I have just been ordered to mediation! What does that mean?

Courts are frequently ordering mediation before you can go to trial. Many people have never experienced alternative dispute resoluation and don’t know what it is. It is separate from a trial. It is a time to sit down with a mediator – a neutral third party who doesn’t have a stake in the outcome – and discuss possible resolutions to the conflict. Mediators can be employed by the court or can be private mediators. Mediation is an opportunity to hear your opponent’s side of the conflict and be creative in coming to a resolution. Sometimes this is the first time that you can hear the other person’s story. This process often brings new facts to light, which helps people resolve their dispute. It also gives parties control over the outcome. The disadvantage of having a judge resolve a dispute is that the judge can only rule for one party and they can only enter orders allowed under law. There is always a risk in going to court. Mediation helps parties control that risk by having control over the outcome.

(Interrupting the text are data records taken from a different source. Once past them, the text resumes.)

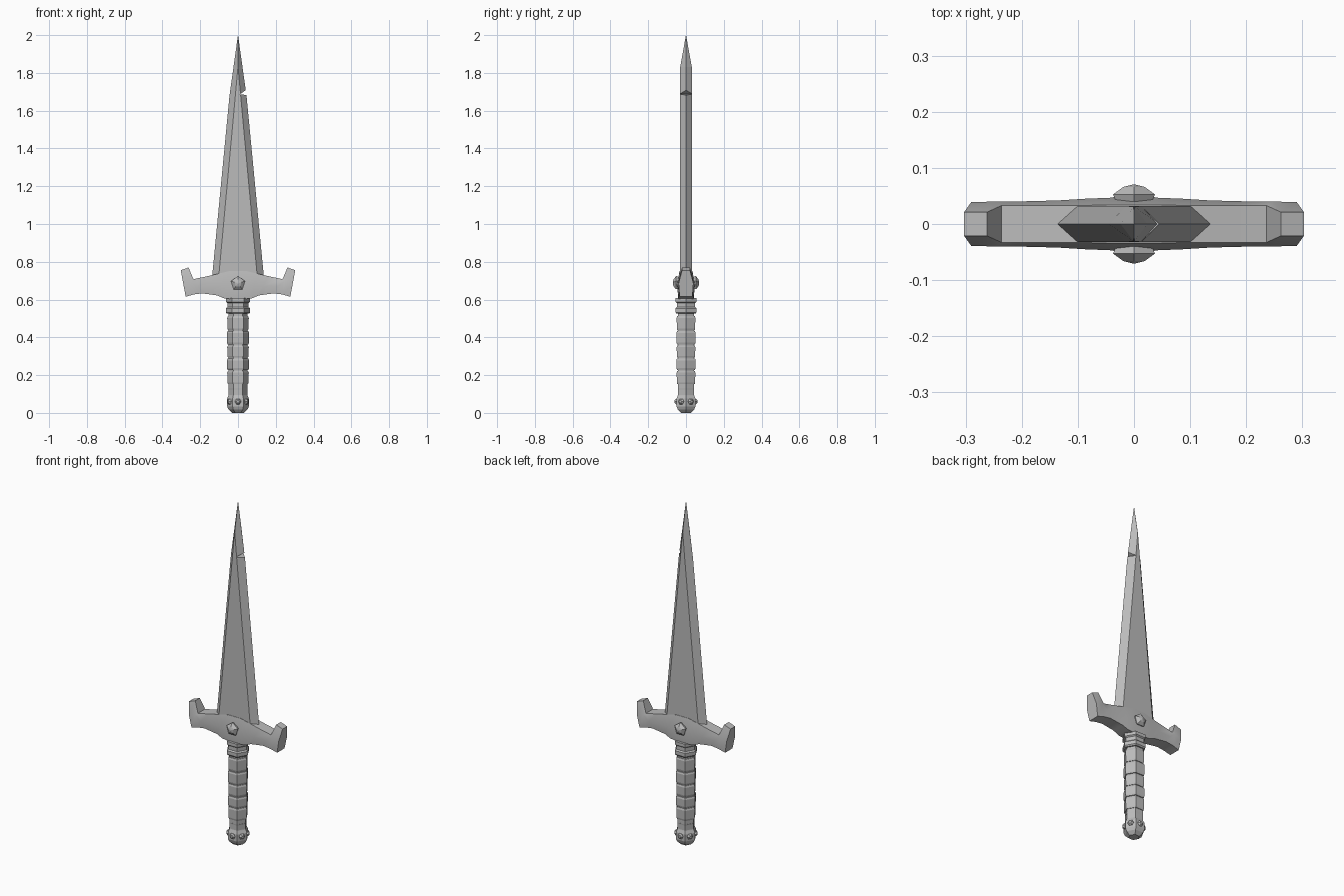
import bpy, bmesh, math
from mathutils import Matrix, Vector

cube = bpy.data.objects.get("Cube")
if cube:
    bpy.data.objects.remove(cube, do_unlink=True)

GREY = (0.5, 0.5, 0.5, 1)
steel = bpy.data.materials.new("grey steel")
steel.use_nodes = True
steel.diffuse_color = GREY
steel.node_tree.nodes["Principled BSDF"].inputs["Base Color"].default_value = GREY


def finish(name, bm, smooth=0):
    bmesh.ops.recalc_face_normals(bm, faces=bm.faces)
    mesh = bpy.data.meshes.new(name)
    bm.to_mesh(mesh)
    bm.free()
    obj = bpy.data.objects.new(name, mesh)
    bpy.context.collection.objects.link(obj)
    mesh.materials.append(steel)
    if smooth:
        bpy.ops.object.select_all(action='DESELECT')
        obj.select_set(True)
        bpy.context.view_layer.objects.active = obj
        bpy.ops.object.shade_smooth_by_angle(angle=math.radians(smooth))
    return obj


def loft(bm, rings):
    """Skin a list of equally sized point rings and cap both ends."""
    rows = [[bm.verts.new(p) for p in ring] for ring in rings]
    n = len(rows[0])
    for a, b in zip(rows, rows[1:]):
        for i in range(n):
            j = (i + 1) % n
            bm.faces.new((a[i], a[j], b[j], b[i]))
    bm.faces.new(rows[0])
    bm.faces.new(rows[-1])


def lathe(name, profile, sides=6, matrix=None):
    """Low-poly turned shape from (radius, height) pairs."""
    bm = bmesh.new()
    turn = math.tau / sides
    loft(bm, [[(r * math.cos(i * turn), r * math.sin(i * turn), z)
               for i in range(sides)] for r, z in profile])
    if matrix:
        bm.transform(matrix)
    return finish(name, bm)


# Blade: flattened hexagon whose flats narrow to a ridge, then a point
def blade_ring(z, edge, flat, thick):
    return [(edge, 0, z), (flat, thick, z), (-flat, thick, z),
            (-edge, 0, z), (-flat, -thick, z), (flat, -thick, z)]


bm = bmesh.new()
loft(bm, [blade_ring(0.70, 0.139, 0.104, 0.032),
          blade_ring(1.68, 0.045, 0.014, 0.032),
          blade_ring(1.83, 0.024, 0.0005, 0.031),
          blade_ring(2.0, 0.0003, 0.0002, 0.0003)])
blade = finish("blade", bm)

# Nick in the left edge of the blade
bm = bmesh.new()
loft(bm, [[(0.01, y, 1.687), (0.08, y, 1.678), (0.08, y, 1.735)] for y in (-0.1, 0.1)])
cutter = finish("nick_cutter", bm)
cutter.hide_render = True
cutter.hide_viewport = True
nick = blade.modifiers.new("nick", 'BOOLEAN')
nick.operation = 'DIFFERENCE'
nick.solver = 'EXACT'
nick.object = cutter

# Guard: sections from the middle out to the upturned tip, mirrored
# bottom x, bottom z, top x, top z, half depth at bottom, middle, top
half = [(0.035, 0.603, 0.04, 0.752, 0.041, 0.047, 0.034),
        (0.075, 0.607, 0.10, 0.738, 0.039, 0.045, 0.033),
        (0.11, 0.622, 0.16, 0.724, 0.037, 0.042, 0.033),
        (0.19, 0.633, 0.236, 0.708, 0.036, 0.040, 0.033),
        (0.235, 0.627, 0.262, 0.770, 0.036, 0.040, 0.021),
        (0.277, 0.615, 0.303, 0.755, 0.034, 0.039, 0.021)]


def guard_ring(section, side):
    xb, zb, xt, zt, yb, ym, yt = section
    xm, zm = (xb + xt) / 2, (zb + zt) / 2
    return [(side * xb, -yb, zb), (side * xm, -ym, zm), (side * xt, -yt, zt),
            (side * xt, yt, zt), (side * xm, ym, zm), (side * xb, yb, zb)]


bm = bmesh.new()
loft(bm, [guard_ring(s, -1) for s in reversed(half)] + [guard_ring(s, 1) for s in half])
finish("guard", bm, smooth=32)

# Five-sided gem on each face of the guard
for name, side in (("front_gem", -1), ("back_gem", 1)):
    aim = Vector((0, side, 0)).to_track_quat('Z', 'Y').to_matrix().to_4x4()
    spin = Matrix.Rotation(math.pi / 2, 4, 'Z')
    place = Matrix.Translation((0, 0, 0.686)) @ aim @ spin
    lathe(name, [(0.032, 0.035), (0.039, 0.053), (0.02, 0.066), (0.004, 0.07)], 5, place)

# Collar under the guard
lathe("collar", [(0.058, 0.525), (0.064, 0.532), (0.064, 0.553), (0.056, 0.56),
                 (0.056, 0.582), (0.064, 0.588), (0.064, 0.607)])

# Grip: core with five stacked wraps
lathe("grip_core", [(0.049, 0.08), (0.049, 0.54)])
bands = [0.15, 0.225, 0.29, 0.36, 0.435, 0.515]
for i, (low, high) in enumerate(zip(bands, bands[1:])):
    wide = 0.056 + 0.002 * (i % 2)
    lathe(f"grip_wrap_{i + 1}", [(wide - 0.003, low + 0.002), (wide, low + 0.012),
                                 (wide + 0.001, high - 0.012), (wide - 0.003, high - 0.002)])

# Pommel with a stud on each side
lathe("pommel", [(0.03, 0), (0.05, 0.018), (0.058, 0.035), (0.058, 0.075),
                 (0.05, 0.092), (0.046, 0.105), (0.05, 0.13)])
for i in range(6):
    a = math.radians(30 + 60 * i)
    out = Vector((math.cos(a), math.sin(a), 0))
    place = Matrix.Translation(out * 0.047 + Vector((0, 0, 0.06)))
    place = place @ out.to_track_quat('Z', 'Y').to_matrix().to_4x4()
    lathe(f"pommel_stud_{i + 1}", [(0.018, 0), (0.016, 0.007), (0.008, 0.014)], 6, place)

Some people dislike mediation because they may have already tried to resolve the issue themselves and think it is hopeless. However, there is something advantageous about having to tell your side of the dispute to a third party. People are usually better behaved and don’t shout or interrupt the other person when there is a third party present. The mediator listens to both sides equally and asks questions to try to narrow the disputed issues. The mediator will control the discussion and can intervene and talk to one party separately if necessary. Sometimes the conflict is centered around emotional issues, such as hurt feelings or anger, completely separate from the legal issues that are the source of the complaint. A skilled mediator can seek to address those emotional issues and see if there can be resolution of those issues as well as the legal issues. I have seen the parties noticeably soften, once the conflict is resolved, and begin talking to each other after mediation. They would hardly look at the other person when the discussion started, but afterwards they are able to look the other person directly in the eye and have a normal conversation. This rarely happens in a courtroom. When the judge issues the order of the Court, people usually leave without talking to each other. After a trial, both parties are unhappy because the outcome was not what they hoped for. So be open about mediation and go ready to mediate in good faith. You might be surprised at the positive outcome.

By Terry Ehrlich, Esq. /Mediation.shtml